My last taste-testing day. We sampled fall and Christmas flavors!
I’m now at the final step which is applying for my permit from the County Health Department and obtaining a business liability insurance policy. The insurance is not a requirement of the law, but who wants to risk losing everything over the modest income to be made selling some cookies at the holidays?
As soon as the final steps are finished I will share more information on exactly what I’m doing, the company name, logo etc. I will have a separate website for the company and Facebook page as well. I hope this new venture will allow me to generate some additional income for my family while maintaining the flexible schedule of a stay-at-home mom.
So what will become of Lesser Homes & Gardens? I plan to continue sharing recipes, gardening and home tips here on this blog. The cookie business will be highly seasonal and it’s very different from working on this blog. LH&G remains a labor of love and a way for me to hopefully help and encourage others in their tasks of running a household in a budget-friendly way.
Are you nervous about cooking a whole turkey? It’s OK, I was too, but I’ll let you in on a little secret, it’s really very easy! Honestly, I don’t know what all the fuss is about cooking turkey for Thanksgiving. If you want an easy and quick way to cook a medium-sized turkey, this is a great method:
1 whole turkey, defrosted (13-15 pounds)
2 cups of chicken broth or 2 cups water plus 2 tsp Better Than Bouillon chicken base
1 lemon, cut in half
1 head of garlic, top cut off to expose all the cloves
3-4 sprigs of fresh rosemary
salt & pepper
- Heat oven to 400°F
- Remove the turkey from the package. Remove bag containing neck and organ meats. If making gravy, place them in a small pot and cover with water, set to a low simmer. Directions for gravy at the end of this post.

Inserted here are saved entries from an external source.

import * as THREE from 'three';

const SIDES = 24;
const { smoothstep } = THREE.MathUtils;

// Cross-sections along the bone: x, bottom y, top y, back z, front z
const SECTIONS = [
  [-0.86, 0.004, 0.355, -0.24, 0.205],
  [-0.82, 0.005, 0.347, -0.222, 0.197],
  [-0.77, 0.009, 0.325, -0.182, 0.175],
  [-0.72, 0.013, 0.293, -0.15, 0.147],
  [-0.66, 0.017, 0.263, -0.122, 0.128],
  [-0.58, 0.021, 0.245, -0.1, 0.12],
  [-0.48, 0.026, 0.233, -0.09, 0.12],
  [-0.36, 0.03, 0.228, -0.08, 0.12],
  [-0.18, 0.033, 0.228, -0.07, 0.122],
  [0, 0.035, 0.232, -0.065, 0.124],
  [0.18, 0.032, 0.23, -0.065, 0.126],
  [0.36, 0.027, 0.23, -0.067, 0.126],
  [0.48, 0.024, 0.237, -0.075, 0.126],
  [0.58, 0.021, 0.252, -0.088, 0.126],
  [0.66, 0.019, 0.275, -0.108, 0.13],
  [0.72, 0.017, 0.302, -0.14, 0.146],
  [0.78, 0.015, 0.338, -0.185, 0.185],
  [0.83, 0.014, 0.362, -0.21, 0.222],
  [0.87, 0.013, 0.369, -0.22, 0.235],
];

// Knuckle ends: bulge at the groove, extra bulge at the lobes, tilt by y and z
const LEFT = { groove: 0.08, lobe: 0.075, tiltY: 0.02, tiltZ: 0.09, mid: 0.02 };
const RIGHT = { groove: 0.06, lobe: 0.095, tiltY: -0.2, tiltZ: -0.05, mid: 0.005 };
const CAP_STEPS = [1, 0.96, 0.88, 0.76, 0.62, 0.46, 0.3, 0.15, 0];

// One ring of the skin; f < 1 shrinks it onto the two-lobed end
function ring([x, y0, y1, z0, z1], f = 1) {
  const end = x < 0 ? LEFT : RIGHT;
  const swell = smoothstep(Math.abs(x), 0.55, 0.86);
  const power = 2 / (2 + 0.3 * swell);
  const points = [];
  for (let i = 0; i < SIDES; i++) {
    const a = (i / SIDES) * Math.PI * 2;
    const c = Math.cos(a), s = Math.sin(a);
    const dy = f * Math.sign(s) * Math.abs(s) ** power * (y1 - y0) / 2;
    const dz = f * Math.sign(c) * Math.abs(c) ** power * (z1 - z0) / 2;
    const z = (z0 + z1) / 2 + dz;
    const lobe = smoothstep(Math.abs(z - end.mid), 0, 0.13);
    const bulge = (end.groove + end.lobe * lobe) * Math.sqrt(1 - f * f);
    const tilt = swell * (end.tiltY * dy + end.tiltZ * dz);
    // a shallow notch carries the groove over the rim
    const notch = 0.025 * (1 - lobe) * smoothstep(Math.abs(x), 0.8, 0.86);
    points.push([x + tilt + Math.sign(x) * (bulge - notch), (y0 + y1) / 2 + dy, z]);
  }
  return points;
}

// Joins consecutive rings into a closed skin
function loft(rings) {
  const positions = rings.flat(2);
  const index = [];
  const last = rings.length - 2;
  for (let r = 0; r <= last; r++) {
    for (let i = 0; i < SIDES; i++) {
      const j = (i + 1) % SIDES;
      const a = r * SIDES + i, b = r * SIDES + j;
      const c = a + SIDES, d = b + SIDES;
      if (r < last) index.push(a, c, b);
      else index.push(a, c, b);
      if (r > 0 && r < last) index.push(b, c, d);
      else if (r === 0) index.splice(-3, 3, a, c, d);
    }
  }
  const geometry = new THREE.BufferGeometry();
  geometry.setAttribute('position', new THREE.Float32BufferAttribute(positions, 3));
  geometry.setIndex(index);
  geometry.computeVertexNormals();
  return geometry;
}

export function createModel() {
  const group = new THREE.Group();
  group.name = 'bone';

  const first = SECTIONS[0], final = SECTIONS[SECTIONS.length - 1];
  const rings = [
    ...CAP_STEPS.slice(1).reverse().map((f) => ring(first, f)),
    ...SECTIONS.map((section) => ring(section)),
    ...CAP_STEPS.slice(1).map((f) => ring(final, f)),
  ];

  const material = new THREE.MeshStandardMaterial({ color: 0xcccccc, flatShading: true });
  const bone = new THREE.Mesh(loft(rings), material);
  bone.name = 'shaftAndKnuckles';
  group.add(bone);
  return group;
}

- Rinse turkey and allow to drain a few minutes. Place turkey breast side up on a rack in a roasting pan.
- Place cut lemon, garlic and rosemary inside the cavity of the turkey.
- Drizzle turkey with olive oil and sprinkle with salt and pepper. It is not necessary to truss (tie up) the legs.

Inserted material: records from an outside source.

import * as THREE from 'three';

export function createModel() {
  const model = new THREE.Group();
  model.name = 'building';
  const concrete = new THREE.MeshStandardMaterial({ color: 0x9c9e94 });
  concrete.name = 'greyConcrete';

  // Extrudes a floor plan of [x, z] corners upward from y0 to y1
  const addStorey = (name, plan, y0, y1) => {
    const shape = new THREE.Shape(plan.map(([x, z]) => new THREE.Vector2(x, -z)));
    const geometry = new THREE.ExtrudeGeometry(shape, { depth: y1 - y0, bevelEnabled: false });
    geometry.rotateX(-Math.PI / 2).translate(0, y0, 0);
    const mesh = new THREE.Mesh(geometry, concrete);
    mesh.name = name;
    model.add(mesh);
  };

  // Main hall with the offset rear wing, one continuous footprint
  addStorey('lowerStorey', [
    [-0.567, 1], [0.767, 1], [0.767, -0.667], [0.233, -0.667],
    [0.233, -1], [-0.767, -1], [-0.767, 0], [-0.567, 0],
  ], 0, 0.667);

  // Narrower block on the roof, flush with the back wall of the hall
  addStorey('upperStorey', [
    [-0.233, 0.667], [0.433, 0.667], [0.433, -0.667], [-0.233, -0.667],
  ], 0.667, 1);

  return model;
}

- Add chicken broth or water to the bottom of the roasting pan.
- Place turkey in the oven on a rack that allows equal space above and below the bird.
- Cook for 2-2½ hours. After 1 hour pour some of the liquid from the pan over the breast and legs with a baster or a ladle. Check turkey at two hours, if the skin is brown enough but the meat is not up to temperature, cover the turkey with foil to prevent the skin from burning.

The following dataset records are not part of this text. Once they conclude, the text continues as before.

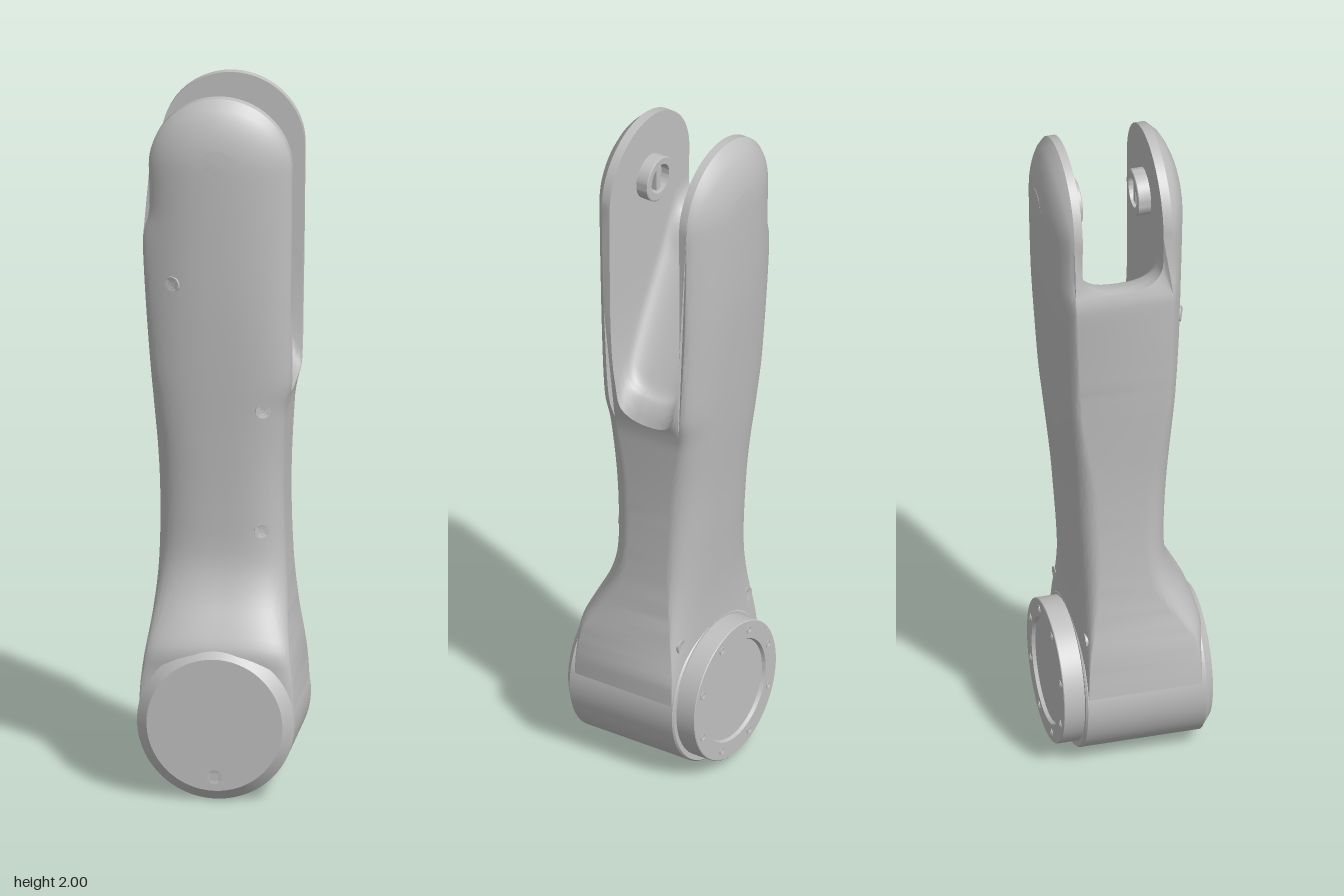
import * as THREE from 'three';
import { toCreasedNormals } from 'three/addons/utils/BufferGeometryUtils.js';

// smooth interpolation through [position, value] knots
function knots(k) {
  const slope = (i) => {
    const a = k[Math.max(i - 1, 0)], b = k[Math.min(i + 1, k.length - 1)];
    return (b[1] - a[1]) / (b[0] - a[0]);
  };
  return (y) => {
    if (y <= k[0][0]) return k[0][1];
    for (let i = 0; i < k.length - 1; i++) {
      const [y0, v0] = k[i], [y1, v1] = k[i + 1];
      if (y > y1) continue;
      const d = y1 - y0, t = (y - y0) / d, t2 = t * t, t3 = t2 * t;
      return v0 * (2 * t3 - 3 * t2 + 1) + v1 * (3 * t2 - 2 * t3)
        + slope(i) * d * (t3 - 2 * t2 + t) + slope(i + 1) * d * (t3 - t2);
    }
    return k[k.length - 1][1];
  };
}

// body outline by height
const widthLeft = knots([[0.22, 0.218], [0.32, 0.213], [0.4, 0.204], [0.5, 0.19], [0.65, 0.177], [0.85, 0.171],
  [1.08, 0.177], [1.12, 0.183], [1.17, 0.194], [1.4, 0.197], [1.8, 0.2], [2, 0.2]]);
const widthRight = knots([[0.22, 0.218], [0.32, 0.213], [0.4, 0.204], [0.5, 0.19], [0.65, 0.179], [0.85, 0.177],
  [1.1, 0.187], [1.35, 0.196], [1.6, 0.198], [1.8, 0.2], [2, 0.2]]);
// lip under the shallow side of the slot
const lip = knots([[1, 0], [1.1, 0.002], [1.35, 0.01], [1.57, 0.019], [1.61, 0.016], [1.66, 0.001], [1.72, -0.002],
  [1.8, 0], [2, 0]]);
const frontZ = knots([[0.2, 0.203], [0.36, 0.21], [0.42, 0.217], [0.48, 0.192], [0.57, 0.147], [0.66, 0.122], [0.8, 0.122],
  [1, 0.134], [1.2, 0.149], [1.4, 0.162], [1.6, 0.17], [1.8, 0.175], [2, 0.175]]);
const backZ = knots([[0.2, -0.138], [0.5, -0.141], [0.65, -0.15], [0.75, -0.158], [0.9, -0.17], [1.1, -0.19],
  [1.3, -0.207], [1.5, -0.222], [1.65, -0.228], [1.8, -0.231], [2, -0.231]]);
// flat share of the side and softness of its rounding
const edgeShare = knots([[0.22, 0.95], [0.36, 0.88], [0.46, 0.72], [0.62, 0.5], [0.9, 0.47], [1.1, 0.62], [1.22, 0.69], [2, 0.69]]);
const softness = knots([[0.22, 0.5], [1.05, 0.5], [1.5, 0.7], [1.75, 0.75], [2, 0.75]]);
// slot between the fork arms: a ramp falling from the right side to the left
const slotFloor = knots([[-1, 1.625], [-0.85, 1.622], [-0.65, 1.605], [-0.5, 1.56], [-0.4, 1.515], [0.5, 1.24], [0.62, 1.205],
  [0.72, 1.192], [0.77, 1.188], [1, 1.125]]);
const slotHalf = knots([[1.1, 0.088], [1.2, 0.095], [1.3, 0.108], [1.45, 0.115], [2, 0.115]]);
const MID = -0.03, HEAD_Y = 1.8, HEAD_R = 0.2, BASE_Y = 0.22, ROWS = 72;

const bodyX = (s, y) => s > 0 ? s * widthLeft(y) : s * widthRight(y) - lip(y) * Math.pow(-s, 8);
function bodyZ(s, y, side) {
  const r = Math.min(1, Math.hypot(s, Math.max(0, y - HEAD_Y) / HEAD_R));
  const power = 2 + (1 - softness(y)) * 1.6;
  const dome = Math.pow(Math.max(0, 1 - Math.pow(r, power)), softness(y));
  const e = edgeShare(y);
  return MID + ((side > 0 ? frontZ(y) : backZ(y)) - MID) * (e + (1 - e) * dome);
}

// closed tuning-fork outline [z, y] at the sideways position s
function forkOutline(s) {
  const top = HEAD_Y + HEAD_R * Math.sqrt(Math.max(0, 1 - s * s));
  const floor = slotFloor(s), h = 0.08, inner = 18, arc = 20;
  const pts = [];
  const outer = (i) => BASE_Y + (top - BASE_Y) * i / ROWS;
  for (let i = 0; i <= ROWS; i++) pts.push([bodyZ(s, outer(i), 1), outer(i)]);
  for (let i = 0; i < inner; i++) {
    const y = top + (floor + h - top) * i / inner;
    pts.push([MID + slotHalf(y), y]);
  }
  for (let i = 0; i <= arc; i++) {
    const a = Math.PI * i / arc, c = Math.cos(a);
    const y = floor + h * (1 - Math.pow(Math.sin(a), 0.8));
    pts.push([MID + slotHalf(y) * Math.sign(c) * Math.pow(Math.abs(c), 0.8), y]);
  }
  for (let i = inner - 1; i >= 0; i--) {
    const y = top + (floor + h - top) * i / inner;
    pts.push([MID - slotHalf(y), y]);
  }
  for (let i = ROWS; i >= 0; i--) pts.push([bodyZ(s, outer(i), -1), outer(i)]);
  return pts;
}

function bodyGeometry() {
  const cols = 48, pos = [], index = [];
  let n = 0;
  for (let j = 0; j <= cols; j++) {
    const s = Math.sin((j / cols - 0.5) * Math.PI), loop = forkOutline(s);
    n = loop.length;
    for (const [z, y] of loop) pos.push(bodyX(s, y), y, z);
  }
  for (let j = 0; j < cols; j++) for (let i = 0; i < n; i++) {
    const a = j * n + i, d = j * n + (i + 1) % n, b = a + n, c = d + n;
    index.push(a, b, c, a, c, d);
  }
  // side faces: level rows up to the slot, then the rim around it
  for (const [s, start] of [[-1, 0], [1, cols * n]]) {
    const p = forkOutline(s).map(([z, y]) => new THREE.Vector2(z, y));
    const tri = (a, b, c) => {
      const cross = (p[b].x - p[a].x) * (p[c].y - p[a].y) - (p[b].y - p[a].y) * (p[c].x - p[a].x);
      if (cross * s < 0) index.push(start + a, start + b, start + c);
      else index.push(start + a, start + c, start + b);
    };
    const k = Math.floor((slotFloor(s) - 0.005 - BASE_Y) / (HEAD_Y - BASE_Y) * ROWS);
    for (let i = 0; i < k; i++) {
      tri(i, n - 1 - i, n - 2 - i);
      tri(i, n - 2 - i, i + 1);
    }
    for (const t of THREE.ShapeUtils.triangulateShape(p.slice(k, n - k), [])) tri(t[0] + k, t[1] + k, t[2] + k);
  }
  const g = new THREE.BufferGeometry();
  g.setAttribute('position', new THREE.Float32BufferAttribute(pos, 3));
  g.setIndex(index);
  return toCreasedNormals(g, 0.5);
}

export function createModel() {
  const model = new THREE.Group();
  const grey = new THREE.MeshStandardMaterial({ color: 0xc0c0c0 });
  grey.name = 'light grey';

  const add = (name, geometry) => {
    const m = new THREE.Mesh(geometry, grey);
    m.name = name;
    model.add(m);
    return m;
  };
  // turned part whose axis points to the front (dir 1) or back (dir -1)
  const turned = (name, profile, x, y, z, dir, segments = 64) => {
    const g = new THREE.LatheGeometry(profile.map(([r, h]) => new THREE.Vector2(r, h)), segments);
    const m = add(name, toCreasedNormals(g, 0.5));
    m.rotation.x = dir * Math.PI / 2;
    m.position.set(x, y, z);
    return m;
  };

  add('forkedArm', bodyGeometry());

  // lower joint drum with chamfered front cover
  turned('jointDrum', [[0, -0.14], [0.216, -0.14], [0.22, -0.135], [0.22, 0.205], [0.19, 0.23], [0, 0.23]], 0, 0.22, 0, 1, 96);

  // rear mounting flange with recessed centre and bolt circle
  turned('mountingFlange', [[0.205, 0], [0.205, 0.058], [0.203, 0.06], [0.152, 0.06], [0.148, 0.05], [0, 0.05]],
    0, 0.225, -0.14, -1, 96);

  // small screw: rim around a sunken head
  const screw = (name, x, y, z, dir, r) => turned(name,
    [[r, -0.012], [r, 0.002], [r * 0.75, 0.002], [r * 0.65, 0.001], [r * 0.4, 0.001], [r * 0.35, 0.0003], [0, 0.0003]],
    x, y, z, dir, 20);
  for (let i = 0; i < 8; i++) {
    const a = (i + 0.5) * Math.PI / 4;
    screw('flangeBolt', 0.177 * Math.cos(a), 0.225 + 0.177 * Math.sin(a), -0.2, -1, 0.011);
  }
  for (const [x, y] of [[-0.13, 1.47], [0.122, 1.105], [0.115, 0.75]]) {
    const s = x / Math.abs(bodyX(Math.sign(x), y));
    const m = screw('armScrew', x, y, bodyZ(s, y, 1), 1, 0.022);
    m.rotation.z = -Math.sign(x) * 0.38;
  }
  screw('coverScrew', 0, 0.07, 0.229, 1, 0.021);
  for (const x of [-0.165, 0.165]) screw('rearScrew', x, 0.43, bodyZ(x / 0.2, 0.43, -1), -1, 0.02);

  // pivot caps outside and hollow bosses inside the fork
  for (const dir of [1, -1]) {
    const outer = dir > 0 ? 0.175 : -0.231, face = MID + dir * 0.117;
    turned('pivotCap', [[0.055, -0.02], [0.055, -0.0025], [0.03, -0.0005], [0, 0.0005]], 0, 1.812, outer, dir);
    turned('pivotBoss', [[0.066, 0], [0.066, 0.036], [0.063, 0.038], [0.044, 0.038], [0.044, 0.012], [0, 0.012]],
      0, 1.812, face, -dir, 48);
    const key = add('driveKey', new THREE.BoxGeometry(0.02, 0.07, 0.02));
    key.position.set(0, 1.812, face - dir * 0.022);
  }

  return model;
}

- Use a Quick-Read Thermometer to check for proper temperature of 180° in the thickest part of the thigh meat and at least 165° in the thickest part of the breast – be sure you are not touching the bone at either point or you may get a false reading.
- Remove turkey from roasting pan and allow to rest for 20 minutes before carving. Reserve liquid from roasting pan for gravy if desired, see below.
Directions for Homemade Gravy
- Simmer the neck and organ meats in a small pot with water and 1 tsp of chicken bullion paste or one cube of bouillon while the turkey roasts in the oven.
- While turkey is resting, place roasting pan drippings into a gravy separator, or a tall narrow vessel (measuring cup or pint drinking glass) and and skim off as much of the excess fat as possible. Some will be olive oil from rubbing the turkey, so don’t worry too much!
- After excess fat has been removed, pour pan drippings into a medium skillet over medium heat.
- Remove turkey neck that has been simmering and shred the meat, add to skillet. Discard organ meats.
- Mix 2 TBSP of cornstarch in 1/4 cup of water until well blended, add half to the drippings to start with and allow to simmer until it begins to thicken. Add additional cornstarch mix to thicken further if desired.
- Season to taste with salt, pepper and granulated garlic. I used about 1/2 tsp each.